Features
25 aoû 19

After the incentives, the bans

China has been generous with subsidies for electric vehicles and, although revised now as per the “Made in China 2020 (MIC20)” roadmap, will pursue incentivising people to buy electric rather than combustion.

Revised subsidies

The Government has tuned down the EV bonus schemes for consumers beginning of 2019. Many Western media have reported this as an economic measure, which is absolutely a component, but MIC20 has been extremely clear about the different steps to electrification: start with generous subsidies for consumers and OEMs to activate EV adoption, encourage production of cheap EVs (local brands produce now EVs that cost less than USD 10,000) and then enhance the quality and range of the EV production.

This is the current state of China’s EV strategy. Only long-range EVs are withheld for incentives and OEMs lose their production subsidies unless they optimise the production process and innovate on materials and recycling.

New strategy

A second part of the strategy is now activated; a variety of new measures will be gradually implemented across China:

  • Ban on gasolinepowered vehicles
  • Ban on sales of gasolinepowered vehicles
  • Ban on the production and sales of gasolinepowered vehicles

These measures are relatively new and are meant to overcome consumers’ reticence to buy electric instead of petrol.

Hydrogen

As China is executing its electrification plan, the hydrogen implementation is slowly coming to life as well. Focusing on public transport and logistics vehicles, hydrogen buses and trucks are becoming available on the Chinese market and fuelling infrastructure is being built. China sees electric and hydrogen as compatible solutions with their own use-cases.
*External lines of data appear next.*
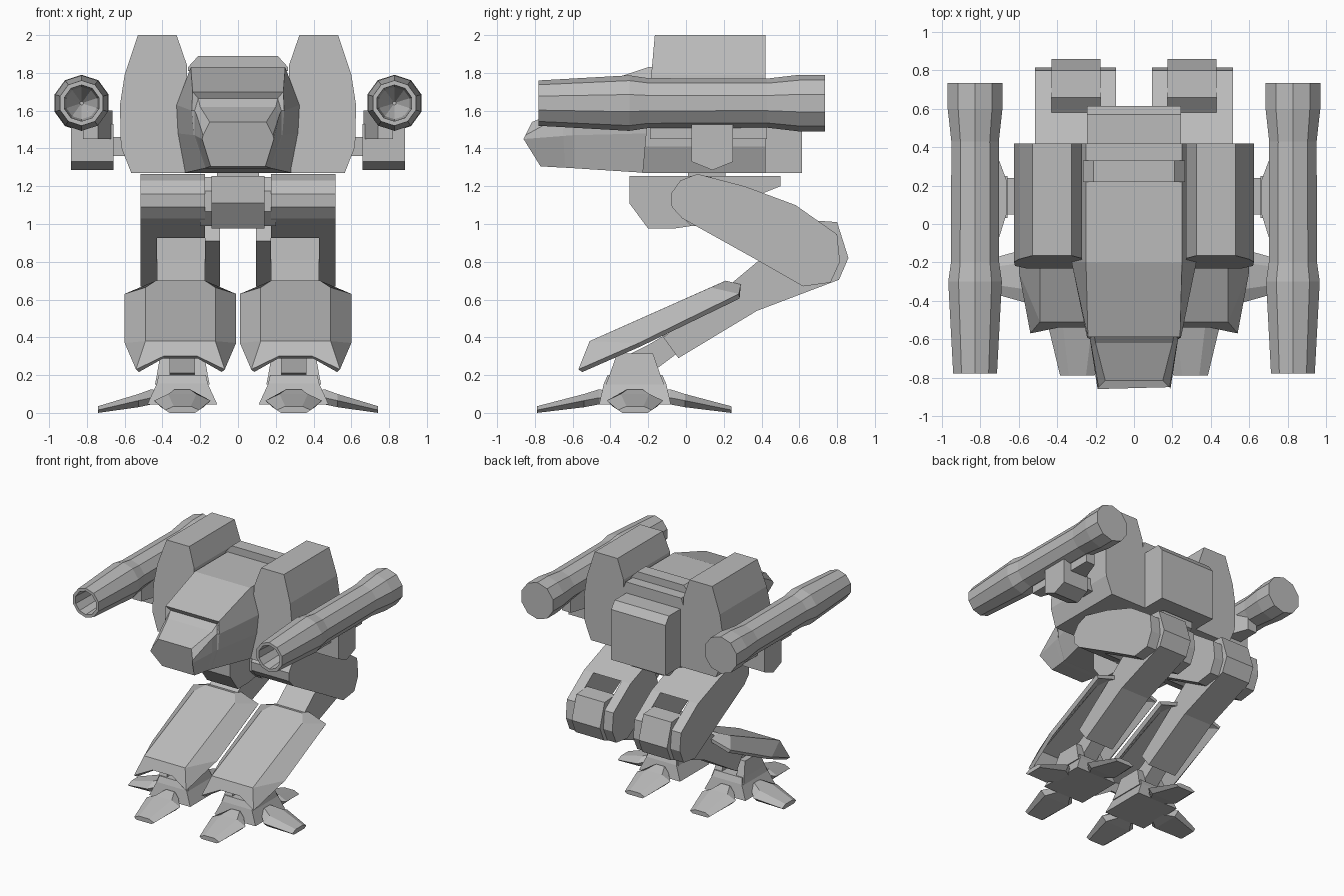
import bpy, bmesh, math
from mathutils import Vector

if "Cube" in bpy.data.objects:
    bpy.data.objects.remove(bpy.data.objects["Cube"])

grey = bpy.data.materials.new("plain_grey")
grey.diffuse_color = (0.5, 0.5, 0.5, 1)
grey.use_nodes = True
grey.node_tree.nodes["Principled BSDF"].inputs["Base Color"].default_value = grey.diffuse_color


def finish(name, bm, mirror, recalc=True):
    if recalc:
        bmesh.ops.recalc_face_normals(bm, faces=bm.faces)
    me = bpy.data.meshes.new(name)
    bm.to_mesh(me)
    bm.free()
    me.materials.append(grey)
    ob = bpy.data.objects.new(name, me)
    bpy.context.collection.objects.link(ob)
    if mirror:  # the other side across x = 0
        m = ob.modifiers.new("mirror", 'MIRROR')
        m.use_mirror_merge = False
    return ob


def loft(name, rings, mirror=True):
    """Skin a list of equal-length rings of points and cap both ends."""
    bm = bmesh.new()
    vs = [[bm.verts.new(p) for p in r] for r in rings]
    n = len(vs[0])
    for a, b in zip(vs, vs[1:]):
        for i in range(n):
            j = (i + 1) % n
            bm.faces.new((a[i], a[j], b[j], b[i]))
    bm.faces.new(vs[0])
    bm.faces.new(vs[-1])
    return finish(name, bm, mirror)


def side_prism(name, profile, x0, x1, mirror=True):
    """Extrude a (y, z) profile from x0 to x1."""
    return loft(name, [[(x, y, z) for y, z in profile] for x in (x0, x1)], mirror)


def rect(cx, cy, hx, hy, z):
    return [(cx - hx, cy - hy, z), (cx + hx, cy - hy, z),
            (cx + hx, cy + hy, z), (cx - hx, cy + hy, z)]


def sym(half):
    """Close a half ring of points across x = 0."""
    return half + [(-x, y, z) for x, y, z in reversed(half)]


# --- Hull with sloping brow and stepped nose
hull_sec = [(.25, 1.83), (.325, 1.63), (.32, 1.48), (.285, 1.27)]
loft("hull", [
    sym([(x, .42, z) for x, z in hull_sec]),
    sym([(x, -.2, z) for x, z in hull_sec]),
    sym([(.24, -.59, 1.70), (.245, -.59, 1.60), (.235, -.59, 1.47), (.175, -.59, 1.295)]),
    sym([(.21, -.57, 1.665), (.23, -.6, 1.60), (.23, -.6, 1.47), (.172, -.6, 1.296)]),
    sym([(.2, -.62, 1.62), (.22, -.65, 1.58), (.222, -.65, 1.466), (.165, -.64, 1.298)]),
    sym([(.15, -.815, 1.54), (.185, -.85, 1.47), (.19, -.86, 1.45), (.145, -.77, 1.305)]),
], False)

# --- Ridge bar on the roof
loft("roof_ridge", [rect(0, .275, .265, .055, 1.81), rect(0, .275, .265, .055, 1.83),
                    rect(0, .275, .21, .055, 1.89)], False)

# --- Backpack with chamfered top
side_prism("backpack", [(.4, 1.27), (.615, 1.27), (.615, 1.68), (.57, 1.74), (.4, 1.74)],
           -.245, .245, False)

# --- Shoulder pods with leaning fronts
pod = [(.325, 2), (.53, 2), (.6, 1.79), (.625, 1.63), (.62, 1.41), (.565, 1.27),
       (.28, 1.27), (.27, 1.84)]
loft("shoulder_pod", [[(x, .42, z) for x, z in pod],
                      [(x, -.165 - (2 - z) * .09, z) for x, z in pod]])

# --- Arms and gun mounts
side_prism("arm_axle", [(.05, 1.36), (.24, 1.36), (.24, 1.46), (.05, 1.46)], .58, .68)
side_prism("arm_block", [(.03, 1.53), (.03, 1.33), (.14, 1.285), (.25, 1.33), (.25, 1.53)],
           .66, .885)
mount = [(.82, .43), (.74, .43), (.665, .23), (.665, .05), (.74, -.19), (.82, -.19)]
loft("gun_mount", [[(x, y, z) for x, y in mount] for z in (1.45, 1.53, 1.6)])


# --- Ten-sided guns with hollow muzzles
def gun_ring(y, r):
    return [(.828 + r * math.sin(i * math.tau / 10), y, 1.64 + r * math.cos(i * math.tau / 10))
            for i in range(10)]


loft("gun", [gun_ring(y, r) for y, r in (
    (.735, .15), (.6, .15), (.43, .13), (-.2, .132), (-.3, .147),
    (-.78, .12), (-.78, .096), (-.55, .085), (-.4, .01))])

# --- Waist: swivel, pelvis and hip axle
loft("waist_swivel", [rect(0, .11, .11, .1, z) for z in (1.23, 1.29)], False)
side_prism("pelvis", [(-.3, 1.255), (.5, 1.255), (.5, 1.2), (.35, 1.14), (.1, 1.0),
                      (-.07, .975), (-.2, .975), (-.3, 1.11)], -.14, .14, False)
hip = [(.08 + .14 * math.cos((i + .5) * math.tau / 8), 1.12 + .14 * math.sin((i + .5) * math.tau / 8))
       for i in range(8)]
side_prism("hip_axle", hip, -.2, .2, False)

# --- Thighs: a core and two cheeks that hold the knee
hip_end = [(-.02, 1.03), (-.075, 1.09), (-.08, 1.16), (-.03, 1.23), (.06, 1.265),
           (.31, 1.2), (.58, 1.1)]
knee_end = [(.8, .945), (.815, .8), (.765, .69), (.62, .67), (.375, .81)]
side_prism("thigh_core", hip_end + [(.17, .925)], .175, .43)
side_prism("thigh_outer_cheek", hip_end + knee_end, .43, .515)
side_prism("thigh_inner_cheek", [(.2, .91), (.31, 1.2), (.58, 1.1)] + knee_end, .095, .175)

# --- Lower legs with knee block
side_prism("lower_leg", [(.6, .97), (.66, 1.02), (.8, 1.01), (.86, .82), (.81, .705),
                         (.375, .54), (-.04, .29), (-.12, .4), (.21, .66), (.39, .81)],
           .175, .43)

# --- Shin guards: folded plate, wide at the sides with a notched lower lip
CX = .305
bm = bmesh.new()
half = dict(T2=(.13, .29, .68), T=(.13, .21, .70), P1=(.185, .13, .664), P2=(.185, -.51, .38),
            E1=(.295, .28, .63), E2=(.295, -.25, .37), B=(.235, -.57, .23), N=(.09, -.54, .30))
L, R = ({k: bm.verts.new((CX + s * x, y, z)) for k, (x, y, z) in half.items()} for s in (-1, 1))
for ring in (("T", "P1", "P2"), ("P2", "B", "N"), ("T2", "T")):
    bm.faces.new([R[k] for k in ring] + [L[k] for k in reversed(ring)])
for S in (L, R):
    for ring in (("P1", "E1", "E2", "P2"), ("P2", "E2", "B"), ("T", "T2", "E1", "P1")):
        bm.faces.new([S[k] for k in ring])
bmesh.ops.recalc_face_normals(bm, faces=bm.faces)
bm.faces.ensure_lookup_table()
if bm.faces[0].normal.dot(Vector((0, -1, 1))) < 0:
    bmesh.ops.reverse_faces(bm, faces=bm.faces)
guard = finish("shin_guard", bm, False, False)
sol = guard.modifiers.new("thickness", 'SOLIDIFY')
sol.thickness, sol.offset = .03, -1
guard.modifiers.new("mirror", 'MIRROR').use_mirror_merge = False

# --- Ankles
FX, FY = .295, -.27
side_prism("ankle_strut", [(-.32, .3), (-.2, .36), (-.1, .42), (-.04, .32), (-.2, .2), (-.3, .21)],
           FX - .065, FX + .065)
for side, s in (("inner", -1), ("outer", 1)):
    loft("ankle_bracket_" + side, [rect(FX + s * .105, FY, .04, .155, .15),
                                   rect(FX + s * .1, FY, .035, .135, .2),
                                   rect(FX + s * .09, FY, .025, .095, .315)])

# --- Feet: flared body and three toes (front, back, outer)
loft("foot_body", [rect(FX, FY, .185, .19, .045), rect(FX, FY, .135, .165, .155),
                   rect(FX, FY, .125, .145, .2)])


def toe(name, direction, reach):
    d = Vector(direction)
    w = Vector((-d.y, d.x, 0))
    rings = []
    # distance, half width, bottom z, middle z, top z
    for dist, hw, zb, zm, zt in ((.14, .06, .05, .08, .115), (.19, .08, .045, .08, .125),
                                 (.27, .15, .03, .065, .1), (.52, .09, 0, .015, .035)):
        c = Vector((FX, FY, 0)) + d * dist * reach
        rings.append([c + w * u * hw + Vector((0, 0, z)) for u, z in (
            (-.75, zb), (.75, zb), (1, zm), (.5, zt), (-.5, zt), (-1, zm))])
    loft(name, rings)


toe("front_toe", (0, -1, 0), 1)
toe("back_toe", (0, 1, 0), .98)
toe("outer_toe", (1, 0, 0), .86)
As was the case for electric, Chinese OEMs have started to invest in partnerships with foreign hydrogen vehicle manufacturers.

Authored by: Yves Helven